With hope borne of nothing more than a fresh year, I dream on: That we all woke up to the inequity that has passed for national values for too many years. The reckless obsession with the glittering lights of our economy, dairying and tourism, illustrate how self-interest has overtaken public interest as a legitimate goal. I couldn’t resist showing, with minor deletions, Charlotte Bronte’s view of this clash of values in Shirley, published in 1849:
‘All men, taken singly, are more or less selfish, and taken in bodies they are intensely so; the mercantile classes illustrate it strikingly. They are too oblivious of every national consideration but that of extending their own commerce.
A land ruled by them alone would too often make ignominious submission to mammon. During the late war, the tradesmen of England would have endured buffets from the French on the right cheek and on the left; their cloak they would have given to Napoleon, and then have politely offered him their coat also, nor would they have withheld their waistcoat if urged; they would have prayed permission only to retain their one other garment, for the sake of the purse in its pocket.
Not one spark of spirit, not one symptom of resistance would they have shown till the hand of the Corsican bandit had grasped that beloved purse; then perhaps, transfigured at once into British bulldogs, they would have sprung at the robber’s throat, and there they would have fastened, and there hung-inveterate, insatiable-till the treasure had been restored.
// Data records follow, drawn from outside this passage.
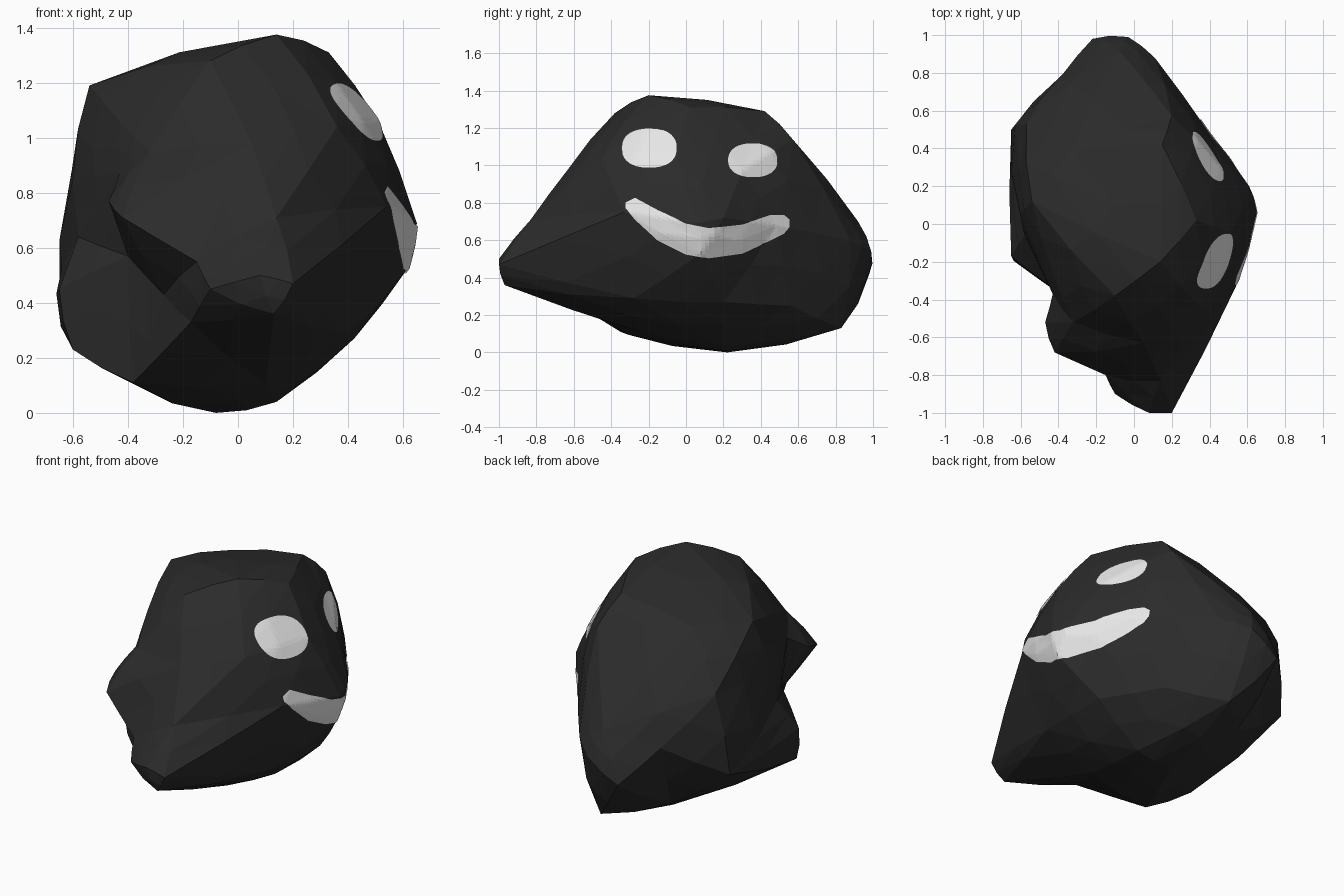
import bpy, bmesh, math
from mathutils import Vector
from mathutils.bvhtree import BVHTree

if "Cube" in bpy.data.objects:
    bpy.data.objects.remove(bpy.data.objects["Cube"])


def material(name, grey):
    m = bpy.data.materials.new(name)
    m.diffuse_color = (grey, grey, grey, 1)
    m.use_nodes = True
    m.node_tree.nodes["Principled BSDF"].inputs["Base Color"].default_value = m.diffuse_color
    return m


def add_object(name, bm, mat):
    mesh = bpy.data.meshes.new(name)
    bm.to_mesh(mesh)
    mesh.materials.append(mat)
    ob = bpy.data.objects.new(name, mesh)
    bpy.context.collection.objects.link(ob)
    return ob


charcoal = material("charcoal stone", 0.024)
white = material("white paint", 0.8)

# Corner points of the boulder
CENTRE = Vector((0, 0, 0.65))
CORNERS = [
    # top and upper front
    (.14, -.2, 1.375), (.33, .02, 1.31), (.15, .42, 1.29), (-.33, .39, 1.2),
    (-.54, .12, 1.19), (-.1, -.38, 1.28), (.36, -.45, 1.04), (-.32, -.52, .95),
    (.05, -.63, .98), (.14, -.83, .71), (-.43, -.26, 1.06),
    # painted right side
    (.51, -.05, 1.06), (.65, .06, .69), (.61, .2, .72), (.54, -.33, .75),
    (.45, .3, .97), (.2, .57, 1.14), (.4, .48, .68),
    # back
    (.11, .88, .6), (-.03, .99, .54), (-.22, .98, .42), (-.08, .92, .7),
    (-.38, .79, .62), (-.57, .53, .9), (-.65, .5, .42),
    # left side lobes and recess
    (-.6, .04, .85), (-.58, -.06, .64), (-.65, -.17, .45), (-.6, -.22, .23),
    (-.43, -.37, .87), (-.4, -.36, .57), (-.47, -.52, .77), (-.42, -.68, .71),
    (-.15, -.8, .55), (-.17, -.7, .33), (-.38, -.35, .11), (-.27, -.5, .43),
    (-.1, -.9, .45),
    # front tip
    (.08, -1, .5), (.2, -1, .47), (.13, -.97, .36),
    # underside
    (-.08, .22, 0), (.14, .2, .04), (.1, -.25, .11), (.4, -.28, .29),
    (.42, .2, .27), (.62, .08, .53), (.24, .56, .25), (0, .83, .13),
    (-.28, .55, .16),
]

# Boulder: join the corners as a hull on a sphere, then pull each to its place
hull = bmesh.new()
place = [Vector(c) for c in CORNERS]
for c in place:
    hull.verts.new((c - CENTRE).normalized())
place = {v: c for v, c in zip(hull.verts, place)}
bmesh.ops.convex_hull(hull, input=list(hull.verts))
for v in hull.verts:
    v.co = place[v]
bmesh.ops.recalc_face_normals(hull, faces=hull.faces)
hull.normal_update()
hull.verts.index_update()

# Split each facet in four, with the new corners bulged slightly
bm = bmesh.new()
corner = [bm.verts.new(v.co) for v in hull.verts]
normal = [sum((f.normal * f.calc_area() for f in v.link_faces), Vector()).normalized()
          for v in hull.verts]
middle = {}
for e in hull.edges:
    a, b = e.verts
    mid = (a.co + b.co) / 2
    co = mid.copy()
    for v in (a, b):
        n = normal[v.index]
        co += 0.14 * n * n.dot(v.co - mid)
    co = Vector((max(-.66, min(.66, co.x)), max(-1, min(1, co.y)),
                 max(0, min(1.375, co.z))))
    middle[frozenset((a.index, b.index))] = bm.verts.new(co)
for f in hull.faces:
    i, j, k = (v.index for v in f.verts)
    ij, jk, ki = (middle[frozenset(p)] for p in ((i, j), (j, k), (k, i)))
    for tri in ((corner[i], ij, ki), (corner[j], jk, ij), (corner[k], ki, jk), (ij, jk, ki)):
        bm.faces.new(tri)
bmesh.ops.recalc_face_normals(bm, faces=bm.faces)
bm.normal_update()
surface = BVHTree.FromBMesh(bm)
add_object("boulder", bm, charcoal)


# Painted patch: columns (y, low z, high z) laid on the right side of the boulder
def patch(name, columns, steps=10):
    bm = bmesh.new()
    grid = []
    for y, low, high in columns:
        col = []
        for i in range(steps + 1):
            z = low + (high - low) * i / steps
            hit, n, _, _ = surface.ray_cast(Vector((2, y, z)), Vector((-1, 0, 0)))
            if hit is None:
                hit, n, _, _ = surface.find_nearest(Vector((.6, y, z)))
            if n.x < 0:
                n = -n
            col.append(bm.verts.new(hit + n * 0.006))
        grid.append(col)
    for a, b in zip(grid, grid[1:]):
        for i in range(steps):
            bm.faces.new((a[i], b[i], b[i + 1], a[i + 1]))
    return add_object(name, bm, white)


def eye(name, y, z, ry, rz, power=2.3, count=20):
    columns = []
    for i in range(count + 1):
        t = -0.998 * math.cos(math.pi * i / count)
        h = rz * (1 - abs(t) ** power) ** (1 / power)
        columns.append((y + ry * t, z - h, z + h))
    patch(name, columns)


eye("front_eye", -.195, 1.09, .147, .105)
eye("back_eye", .355, 1.025, .132, .09)

# Smiling mouth
MOUTH = [(-.322, .77, .8), (-.27, .71, .825), (-.15, .6, .76), (0, .525, .69),
         (.12, .505, .665), (.3, .53, .685), (.45, .6, .735), (.52, .635, .735),
         (.55, .67, .71)]
columns = [MOUTH[0]]
for a, b in zip(MOUTH, MOUTH[1:]):
    columns += [tuple(Vector(a).lerp(Vector(b), k / 6)) for k in range(1, 7)]
patch("mouth", columns)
Tradesmen, when they speak against war, always profess to hate it because it is a bloody and barbarous proceeding; you would think to hear them talk, that they are peculiarly civilized, especially gentle and kindly of disposition to their fellow-men. This is not the case.
Many of them are extremely narrow and cold-hearted, have no good feeling for any class but their own, are distant-even hostile-to all others; call them useless; seem to question their right to exist; seem to grudge them the very air they breath, and to think the circumstances of their eating, drinking, and living in decent houses quite unjustifiable.
They do not know what others do in the way of helping, or teaching their race; they will not trouble themselves to inquire; whoever is not in trade is accused of eating the bread of idleness, of passing a useless existence. Long may it be ere England really become a nation of shopkeepers.”